• Problem to work on: Reproduce nothing beyond the line containing "mat.diffuse_color = GREY". From the first line of the data below down to it, copy each line exactly, without the pictures.

• Records for this exercise:
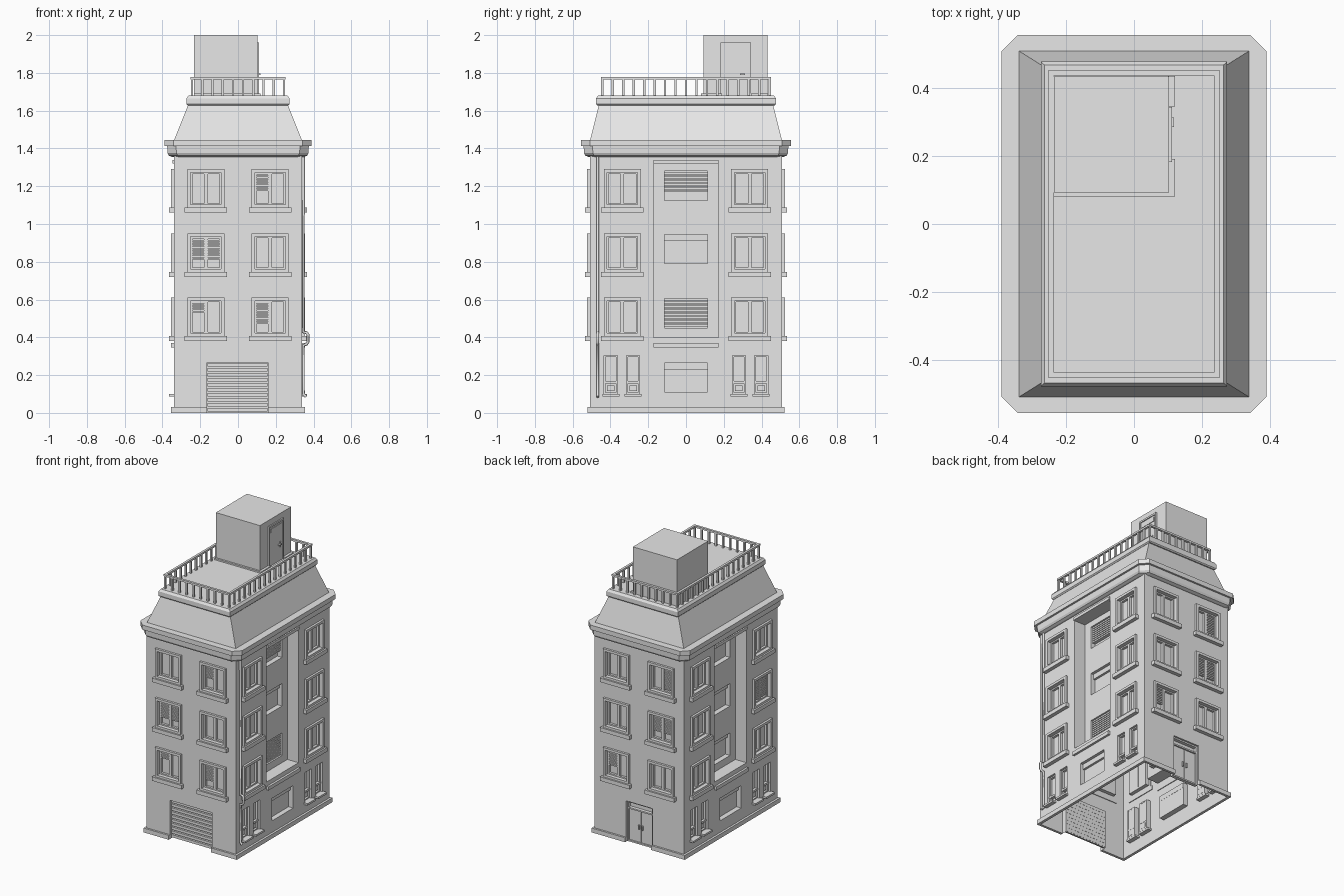
import bpy, bmesh
from mathutils import Vector

cube = bpy.data.objects.get("Cube")
if cube:
    bpy.data.objects.remove(cube, do_unlink=True)

GREY = (0.8, 0.8, 0.8, 1)
mat = bpy.data.materials.new("plain grey")
mat.use_nodes = True
mat.diffuse_color = GREY
mat.node_tree.nodes["Principled BSDF"].inputs["Base Color"].default_value = GREY

HX, HY = 0.34, 0.508          # half width and half depth of the walls
parts = {}                    # part name -> bmesh


def add_box(part, lo, hi):
    bm = parts.setdefault(part, bmesh.new())
    lo, hi = Vector(lo), Vector(hi)
    new = bmesh.ops.create_cube(bm, size=1)["verts"]
    for v in new:
        v.co = Vector((a + b) / 2 + c * abs(b - a) for a, b, c in zip(lo, hi, v.co))


def to_world(side, u, d, z):
    """u runs to the viewer's right on that wall, d points outwards."""
    return {"front": (u, -HY - d, z), "back": (-u, HY + d, z),
            "right": (HX + d, u, z), "left": (-HX - d, -u, z)}[side]


def wall_box(part, side, u, d, z):
    add_box(part, to_world(side, u[0], d[0], z[0]), to_world(side, u[1], d[1], z[1]))


def wall_ring(part, side, u, d, z, t):
    """Rectangular frame of bar width t."""
    for a, b in ((u[0], u[0] + t), (u[1] - t, u[1])):
        wall_box(part, side, (a, b), d, z)
    for a, b in ((z[0], z[0] + t), (z[1] - t, z[1])):
        wall_box(part, side, (u[0] + t, u[1] - t), d, (a, b))


def slats(part, side, u, d, z, step):
    n = max(1, round((z[1] - z[0]) / step))
    for i in range(n):
        top = z[1] - i * step
        wall_box(part, side, u, d, (top - step * 0.7, top))


def finish(name, bm):
    bmesh.ops.recalc_face_normals(bm, faces=bm.faces)
    mesh = bpy.data.meshes.new(name)
    bm.to_mesh(mesh)
    bm.free()
    mesh.materials.append(mat)
    ob = bpy.data.objects.new(name, mesh)
    bpy.context.collection.objects.link(ob)
    return ob


def loft(name, rings):
    """Stack of rectangles with cut corners: (half x, half y, corner, z)."""
    bm = bmesh.new()
    loops = []
    for x, y, c, z in rings:
        pts = [(x - c, -y), (x, c - y), (x, y - c), (x - c, y),
               (c - x, y), (-x, y - c), (-x, c - y), (c - x, -y)]
        if c == 0:
            pts = pts[::2]
        loops.append([bm.verts.new((px, py, z)) for px, py in pts])
    for a, b in zip(loops, loops[1:]):
        for i in range(len(a)):
            j = (i + 1) % len(a)
            bm.faces.new((a[i], a[j], b[j], b[i]))
    bm.faces.new(loops[0][::-1])
    bm.faces.new(loops[-1])
    return finish(name, bm)


# Storey windows: pocket, surround, sill, two sashes and optional blinds
BLINDS = {("front", 2, 1): ((0,), 0.10), ("front", 1, 0): ((0, 1), 0.115),
          ("front", 0, 0): ((0,), 0.065), ("front", 0, 1): ((0,), 0.115),
          ("back", 2, 1): ((1,), 0.16), ("back", 1, 1): ((0, 1), 0.12),
          ("back", 0, 0): ((0,), 0.11), ("left", 1, 1): ((0, 1), 0.16)}


def storey_window(side, row, col, uc):
    z = 0.405 + row * 0.34
    wall_box("cut_openings", side, (uc - 0.083, uc + 0.083), (-0.03, 0.05), (z + 0.015, z + 0.19))
    wall_ring("window_surrounds", side, (uc - 0.098, uc + 0.098), (-0.005, 0.015), (z, z + 0.205), 0.017)
    wall_box("window_sills", side, (uc - 0.112, uc + 0.112), (-0.005, 0.026), (z - 0.025, z + 0.002))
    panes, drop = BLINDS.get((side, row, col), ((), 0))
    for k, u0 in enumerate((uc - 0.082, uc)):
        wall_ring("window_sashes", side, (u0, u0 + 0.082), (-0.031, -0.014), (z + 0.014, z + 0.191), 0.01)
        if k in panes:
            slats("window_blinds", side, (u0 + 0.008, u0 + 0.074), (-0.031, -0.018),
                  (z + 0.183 - drop, z + 0.183), 0.012)


for side, offset in (("front", 0.17), ("back", 0.17), ("right", 0.337), ("left", 0.337)):
    for row in range(3):
        for col, uc in enumerate((-offset, offset)):
            storey_window(side, row, col, uc)

# Both long walls: recessed bay, bay windows and ground floor windows
BAY = 0.085
for side in ("right", "left"):
    wall_box("cut_openings", side, (-0.173, 0.173), (-BAY, 0.05), (0.40, 1.325))
    wall_box("bay_ledges", side, (-0.173, 0.173), (-0.005, 0.015), (0.345, 0.37))
    wall_box("bay_ledges", side, (-0.173, 0.173), (-BAY, 0.008), (1.32, 1.34))
    for z, back in ((0.11, 0), (0.45, BAY), (0.79, BAY), (1.125, BAY)):
        cut = "cut_bay_windows" if back else "cut_openings"
        wall_box(cut, side, (-0.115, 0.115), (-back - 0.035, 0.05 - back), (z, z + 0.155))
        wall_box("bay_shutter_boxes", side, (-0.115, 0.115), (-back - 0.036, -back - 0.02), (z + 0.12, z + 0.155))
    for z0, z1 in ((1.165, 1.28), (0.45, 0.605)):
        if side == "right":
            slats("bay_blinds", side, (-0.114, 0.114), (-BAY - 0.036, -BAY - 0.012), (z0, z1), 0.0145)
    for uc in (-0.398, -0.28, 0.28, 0.398):
        u = (uc - 0.035, uc + 0.035)
        wall_box("cut_openings", side, u, (-0.03, 0.05), (0.10, 0.305))
        wall_ring("ground_window_frames", side, u, (-0.031, -0.015), (0.10, 0.305), 0.008)
        wall_box("ground_window_frames", side, u, (-0.031, -0.012), (0.155, 0.168))
        wall_box("ground_window_frames", side, (uc - 0.02, uc + 0.02), (-0.031, -0.022), (0.115, 0.145))
        wall_box("ground_window_sills", side, (uc - 0.045, uc + 0.045), (-0.03, 0.026), (0.088, 0.101))

# Garage shutter
wall_box("cut_openings", "front", (-0.163, 0.158), (-0.035, 0.05), (-0.05, 0.267))
slats("garage_shutter", "front", (-0.162, 0.157), (-0.036, -0.015), (0.0, 0.264), 0.0264)

# Back double door
wall_box("cut_openings", "back", (-0.1, 0.1), (-0.035, 0.05), (-0.05, 0.28))
wall_ring("back_door_frame", "back", (-0.1, 0.1), (-0.036, -0.012), (0.0, 0.28), 0.01)
wall_box("back_door_frame", "back", (-0.09, 0.09), (-0.036, -0.012), (0.225, 0.235))
for s in (-1, 1):
    wall_box("back_door_leaves", "back", sorted((s * 0.002, s * 0.09)), (-0.036, -0.022), (0.01, 0.225))
    wall_box("back_door_handles", "back", sorted((s * 0.01, s * 0.018)), (-0.022, -0.01), (0.1, 0.13))

# Plinth, broken at both doorways
for side, a, b in (("front", -0.163, 0.158), ("back", -0.1, 0.1)):
    wall_box("plinth", side, (-HX - 0.015, a), (-0.004, 0.013), (0, 0.03))
    wall_box("plinth", side, (b, HX + 0.015), (-0.004, 0.013), (0, 0.03))
for side in ("left", "right"):
    wall_box("plinth", side, (-HY, HY), (-0.004, 0.015), (0, 0.03))

# Roof railing
RX, RY = 0.243, 0.443
for s in (-1, 1):
    add_box("railing", (-RX - 0.008, s * RY - 0.008, 1.765), (RX + 0.008, s * RY + 0.008, 1.778))
    add_box("railing", (s * RX - 0.008, -RY, 1.765), (s * RX + 0.008, RY, 1.778))
    posts = [(-RX + i * 2 * RX / 9, s * RY) for i in range(10)]
    posts += [(s * RX, -RY + i * 2 * RY / 16) for i in range(1, 16)]
    for x, y in posts:
        add_box("railing", (x - 0.006, y - 0.006, 1.675), (x + 0.006, y + 0.006, 1.768))

# Rooftop stair hut with its door
add_box("stair_hut", (-0.234, 0.093, 1.675), (0.102, 0.432, 2.0))
add_box("hut_plinth", (-0.234, 0.08, 1.675), (0.12, 0.19, 1.69))
add_box("hut_plinth", (0.10, 0.345, 1.675), (0.12, 0.434, 1.69))
add_box("hut_door", (0.10, 0.192, 1.68), (0.105, 0.333, 1.948))
for a, b in ((0.182, 0.192), (0.333, 0.343)):
    add_box("hut_door_frame", (0.10, a, 1.68), (0.111, b, 1.96))
add_box("hut_door_frame", (0.10, 0.192, 1.948), (0.111, 0.333, 1.96))
add_box("hut_door_vent", (0.10, 0.205, 1.907), (0.109, 0.32, 1.934))
add_box("hut_door_handle", (0.10, 0.285, 1.79), (0.118, 0.312, 1.797))
add_box("hut_door_handle", (0.10, 0.303, 1.775), (0.11, 0.312, 1.81))

# Walls: a block with the openings cut out, left open underneath
add_box("walls", (-HX, -HY, 0), (HX, HY, 1.4))
objects = {name: finish(name, bm) for name, bm in parts.items()}
walls = objects["walls"]
bpy.context.view_layer.objects.active = walls
for name in ("cut_openings", "cut_bay_windows"):
    cutter = objects[name]
    mod = walls.modifiers.new(name, "BOOLEAN")
    mod.operation, mod.solver, mod.object = "DIFFERENCE", "EXACT", cutter
    bpy.ops.object.modifier_apply(modifier=name)
    bpy.data.objects.remove(cutter, do_unlink=True)
bm = bmesh.new()
bm.from_mesh(walls.data)
under = [f for f in bm.faces if all(v.co.z < 0.001 for v in f.verts)]
bmesh.ops.delete(bm, geom=under, context="FACES")
bm.to_mesh(walls.data)
bm.free()

# Cornice, sloping roof and roof slab
cornice = [(0.35, 1.355), (0.366, 1.362), (0.373, 1.375), (0.375, 1.413), (0.388, 1.413), (0.388, 1.445)]
loft("cornice", [(x, x + 0.167, 0.047, z) for x, z in cornice])
loft("sloping_roof", [(0.34, 0.509, 0, 1.44), (0.262, 0.46, 0, 1.635)])
loft("roof_slab", [(0.266, 0.47, 0, 1.628), (0.273, 0.476, 0, 1.635),
                   (0.273, 0.476, 0, 1.665), (0.262, 0.466, 0, 1.68)])

# Drainpipe with an offset bend
curve = bpy.data.curves.new("drainpipe", "CURVE")
curve.dimensions = "3D"
curve.bevel_depth, curve.bevel_resolution, curve.use_fill_caps = 0.008, 1, True
path = [(0.346, 1.36), (0.346, 0.428), (0.362, 0.425), (0.37, 0.415), (0.37, 0.375),
        (0.362, 0.363), (0.346, 0.358), (0.346, 0.1), (0.36, 0.085)]
spline = curve.splines.new("POLY")
spline.points.add(len(path) - 1)
for p, (x, z) in zip(spline.points, path):
    p.co = (x, -0.468, z, 1)
curve.materials.append(mat)
pipe = bpy.data.objects.new("drainpipe", curve)
bpy.context.collection.objects.link(pipe)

• Answer to this exercise:
import bpy, bmesh
from mathutils import Vector

cube = bpy.data.objects.get("Cube")
if cube:
    bpy.data.objects.remove(cube, do_unlink=True)

GREY = (0.8, 0.8, 0.8, 1)
mat = bpy.data.materials.new("plain grey")
mat.use_nodes = True
mat.diffuse_color = GREY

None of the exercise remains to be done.